|Earl of Angus|
Archibald 'Bell-the-Cat' depicted as a notable figure in Scottish history by the Victorian artist William Hole
|Predecessor||George Douglas, 4th Earl of Angus|
|Successor||Archibald Douglas, 6th Earl of Angus|
|Died||October 1513 (aged 63–64)|
|Father||George Douglas, 4th Earl of Angus|
Archibald Douglas, 5th Earl of Angus (c. 1449 – October 1513), was a Scottish nobleman, peer, politician, and magnate. He became known as "Bell the Cat". He became the most powerful nobleman in the realm through a successful rebellion and established his family as the most important in the kingdom.
In 1481, Angus became Warden of the East March, but the next year he joined the league against James III and his favourite, Robert Cochrane, at Lauder. Here he is said to have earned his nickname by offering to "bell the cat"--specifically, to deal with Cochrane--beginning the attack upon him by pulling his gold chain off his neck, and then ordering the hanging of Cochrane and others of the king's favourites from Lauder old bridge (the site of which is in the grounds of Thirlestane Castle). The earliest written source for the story is in David Hume of Godscroft, the Douglas family biographer. The phrase "to bell the cat" comes from the fable "The Mice in Council", erroneously ascribed to Aesop, and refers to a dangerous task undertaken for the benefit of all.
Subsequently, he joined Alexander Stewart, Duke of Albany, in league with Edward IV of England on 11 February 1483, signing the convention at Westminster which acknowledged the overlordship of the English king. However, in March Albany and Angus returned, outwardly at least, to their allegiance, and received pardons for their treason.
After a period of peace between them, Angus and the king again started to quarrel. Angus now decided to rebel against the king. Having the support of the Scottish nobility this time, he marched against James III and they fought the Battle of Sauchieburn during which the king was killed.

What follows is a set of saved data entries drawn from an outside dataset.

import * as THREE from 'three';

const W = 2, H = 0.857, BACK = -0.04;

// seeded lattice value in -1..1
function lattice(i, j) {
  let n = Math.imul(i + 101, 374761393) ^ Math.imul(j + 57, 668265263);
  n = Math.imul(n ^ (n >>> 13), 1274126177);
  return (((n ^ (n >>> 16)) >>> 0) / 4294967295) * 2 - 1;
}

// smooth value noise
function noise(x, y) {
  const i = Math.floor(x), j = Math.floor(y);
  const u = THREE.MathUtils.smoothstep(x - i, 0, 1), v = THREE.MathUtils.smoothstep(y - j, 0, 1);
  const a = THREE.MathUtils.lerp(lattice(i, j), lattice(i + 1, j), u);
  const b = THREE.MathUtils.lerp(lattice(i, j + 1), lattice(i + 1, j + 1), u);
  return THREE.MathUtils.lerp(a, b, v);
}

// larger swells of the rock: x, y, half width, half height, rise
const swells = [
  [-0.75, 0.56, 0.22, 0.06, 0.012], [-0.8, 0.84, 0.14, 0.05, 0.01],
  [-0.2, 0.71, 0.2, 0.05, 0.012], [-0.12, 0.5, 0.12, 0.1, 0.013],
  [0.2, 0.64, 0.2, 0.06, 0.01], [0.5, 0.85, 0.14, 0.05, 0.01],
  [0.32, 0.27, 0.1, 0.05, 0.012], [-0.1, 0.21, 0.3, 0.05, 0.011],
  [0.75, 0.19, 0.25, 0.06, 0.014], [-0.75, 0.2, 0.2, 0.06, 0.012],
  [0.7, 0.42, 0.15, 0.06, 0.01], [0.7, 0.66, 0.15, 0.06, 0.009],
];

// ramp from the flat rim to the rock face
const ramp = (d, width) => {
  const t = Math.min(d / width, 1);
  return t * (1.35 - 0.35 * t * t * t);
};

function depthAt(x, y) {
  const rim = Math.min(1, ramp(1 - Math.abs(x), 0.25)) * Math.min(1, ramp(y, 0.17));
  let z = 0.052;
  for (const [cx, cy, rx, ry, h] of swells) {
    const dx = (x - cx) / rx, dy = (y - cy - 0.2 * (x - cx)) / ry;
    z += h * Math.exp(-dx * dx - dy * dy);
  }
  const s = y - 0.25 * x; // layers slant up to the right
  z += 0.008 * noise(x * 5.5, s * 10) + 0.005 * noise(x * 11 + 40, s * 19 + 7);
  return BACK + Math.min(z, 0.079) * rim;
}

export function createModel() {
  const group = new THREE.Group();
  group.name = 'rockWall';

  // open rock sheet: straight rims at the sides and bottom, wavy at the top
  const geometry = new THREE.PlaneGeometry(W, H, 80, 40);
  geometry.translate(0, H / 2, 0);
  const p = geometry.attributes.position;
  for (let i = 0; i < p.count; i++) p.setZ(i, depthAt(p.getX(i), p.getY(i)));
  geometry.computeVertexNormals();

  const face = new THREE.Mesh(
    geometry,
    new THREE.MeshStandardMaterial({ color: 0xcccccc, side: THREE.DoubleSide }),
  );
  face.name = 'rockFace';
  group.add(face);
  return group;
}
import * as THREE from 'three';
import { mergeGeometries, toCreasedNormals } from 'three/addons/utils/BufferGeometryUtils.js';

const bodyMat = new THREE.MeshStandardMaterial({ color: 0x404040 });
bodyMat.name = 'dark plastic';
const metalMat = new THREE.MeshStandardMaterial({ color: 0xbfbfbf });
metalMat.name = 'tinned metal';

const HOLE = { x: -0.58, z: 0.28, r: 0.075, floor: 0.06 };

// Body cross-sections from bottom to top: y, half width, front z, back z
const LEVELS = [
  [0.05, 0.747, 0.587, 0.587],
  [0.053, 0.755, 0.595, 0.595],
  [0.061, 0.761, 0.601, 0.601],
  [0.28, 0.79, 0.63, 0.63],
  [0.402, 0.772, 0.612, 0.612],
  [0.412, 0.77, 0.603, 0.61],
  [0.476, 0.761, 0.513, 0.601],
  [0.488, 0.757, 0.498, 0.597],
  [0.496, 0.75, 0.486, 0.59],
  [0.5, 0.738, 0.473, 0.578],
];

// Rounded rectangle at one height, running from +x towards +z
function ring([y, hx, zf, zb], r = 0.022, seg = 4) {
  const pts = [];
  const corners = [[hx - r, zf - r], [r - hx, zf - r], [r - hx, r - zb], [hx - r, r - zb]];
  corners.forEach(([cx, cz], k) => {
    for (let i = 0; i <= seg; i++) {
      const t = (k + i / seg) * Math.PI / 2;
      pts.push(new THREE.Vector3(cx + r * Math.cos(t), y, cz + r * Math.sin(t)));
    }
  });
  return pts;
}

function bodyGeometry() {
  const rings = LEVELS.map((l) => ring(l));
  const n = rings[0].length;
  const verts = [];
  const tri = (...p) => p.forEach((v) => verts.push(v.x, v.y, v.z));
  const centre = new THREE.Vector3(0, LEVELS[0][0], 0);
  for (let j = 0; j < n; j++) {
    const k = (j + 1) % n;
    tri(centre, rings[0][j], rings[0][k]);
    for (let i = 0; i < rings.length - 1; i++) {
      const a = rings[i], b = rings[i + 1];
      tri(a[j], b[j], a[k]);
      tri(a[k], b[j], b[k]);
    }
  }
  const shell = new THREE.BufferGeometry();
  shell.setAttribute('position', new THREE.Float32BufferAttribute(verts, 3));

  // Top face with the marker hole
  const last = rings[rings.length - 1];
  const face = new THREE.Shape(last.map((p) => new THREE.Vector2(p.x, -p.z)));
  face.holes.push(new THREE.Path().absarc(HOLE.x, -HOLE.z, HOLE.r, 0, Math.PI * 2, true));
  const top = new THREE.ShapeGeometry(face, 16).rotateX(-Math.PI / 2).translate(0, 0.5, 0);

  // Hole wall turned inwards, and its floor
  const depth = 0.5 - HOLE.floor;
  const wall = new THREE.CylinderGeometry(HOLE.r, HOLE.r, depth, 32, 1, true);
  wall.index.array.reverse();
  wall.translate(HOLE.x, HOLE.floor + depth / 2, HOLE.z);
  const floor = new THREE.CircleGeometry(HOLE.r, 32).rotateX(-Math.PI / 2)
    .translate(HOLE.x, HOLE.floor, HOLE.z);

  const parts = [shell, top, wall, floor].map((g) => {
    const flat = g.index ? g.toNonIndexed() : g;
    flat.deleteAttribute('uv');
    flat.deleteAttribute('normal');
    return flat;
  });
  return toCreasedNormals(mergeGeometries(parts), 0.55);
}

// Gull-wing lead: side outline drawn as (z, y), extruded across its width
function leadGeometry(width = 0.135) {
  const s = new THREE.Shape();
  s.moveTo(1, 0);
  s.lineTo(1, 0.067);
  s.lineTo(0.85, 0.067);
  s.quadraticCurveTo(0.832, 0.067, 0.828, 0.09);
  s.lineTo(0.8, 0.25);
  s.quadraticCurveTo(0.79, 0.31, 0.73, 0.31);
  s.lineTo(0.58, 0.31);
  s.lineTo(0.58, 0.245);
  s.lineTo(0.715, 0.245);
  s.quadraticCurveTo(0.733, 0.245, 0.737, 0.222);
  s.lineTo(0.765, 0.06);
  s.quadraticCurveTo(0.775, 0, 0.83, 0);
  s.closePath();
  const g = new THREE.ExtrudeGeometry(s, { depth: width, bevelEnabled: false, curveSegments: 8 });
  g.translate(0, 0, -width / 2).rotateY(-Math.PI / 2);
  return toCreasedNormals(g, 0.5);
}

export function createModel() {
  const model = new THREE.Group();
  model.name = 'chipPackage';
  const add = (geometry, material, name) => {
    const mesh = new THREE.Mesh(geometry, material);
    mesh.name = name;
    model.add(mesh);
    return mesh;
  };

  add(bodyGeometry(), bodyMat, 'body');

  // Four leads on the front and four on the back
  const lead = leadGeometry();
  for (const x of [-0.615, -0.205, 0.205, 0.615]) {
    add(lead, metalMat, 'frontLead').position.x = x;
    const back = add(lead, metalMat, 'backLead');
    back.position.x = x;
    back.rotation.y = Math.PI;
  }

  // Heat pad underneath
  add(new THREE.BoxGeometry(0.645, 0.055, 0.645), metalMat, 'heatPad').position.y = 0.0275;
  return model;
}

Angus became one of the guardians of the young king James IV. but soon lost influence, to the Homes and Hepburns, and the wardenship of the marches went to Alexander Home. Though outwardly on good terms with James, Angus treacherously made a treaty with Henry VII around 1489 or 1491, by which he undertook to govern his relations with James according to instructions from England. He also agreed to hand over Hermitage Castle, commanding the pass through Liddesdale into Scotland, on the condition of receiving English estates in compensation.
In 1493 Angus again returned to favour, receiving various grants of lands. He became Chancellor, which office he retained till 1498. In June 1497 he opened talks for the surrender of Perkin Warbeck at 'Jenyn Haugh'. In 1501, in disgrace once more, he was confined to Dumbarton Castle. At the disaster at Flodden Field in 1513, though absent himself, Angus lost his two eldest sons. As the Scottish nation licked its wounds, Angus won appointment as one of the councilors of Margaret Tudor the queen regent; but the newly appointed councilor died at the end of October 1513. His successor to the Earldom of Angus was his grandson, Archibald Douglas, 6th Earl of Angus.
Angus married twice:
|George Douglas, Master of Angus||1469||9 September 1513||married in March 1488, Lady Elizabeth Drummond; had issue, killed at the Battle of Flodden|
|Lady Mariot Douglas||1470||married Cuthbert Cunningham, 3rd Earl of Glencairn; had issue|
|Sir William Douglas||1471||9 September 1513||married Lady Elizabeth Auchinleck; had issue, killed at the Battle of Flodden|
|Gavin Douglas, Bishop of Dunkeld||c.1472|
|Lady Elizabeth Douglas||1474|
|Sir Archibald Douglas of Kilspindie||c.1475||c.1540||Given the nickname Greysteil by James V|
|Lady Janet Douglas||1476|
|Peerage of Scotland|
|Earl of Angus||Succeeded by|
1st Earl of Argyll
| Lord Chancellor of Scotland
2nd Earl of Huntly
1st Earl of Arran
|Lord High Admiral of Scotland||Succeeded by|
5th Lord Maxwell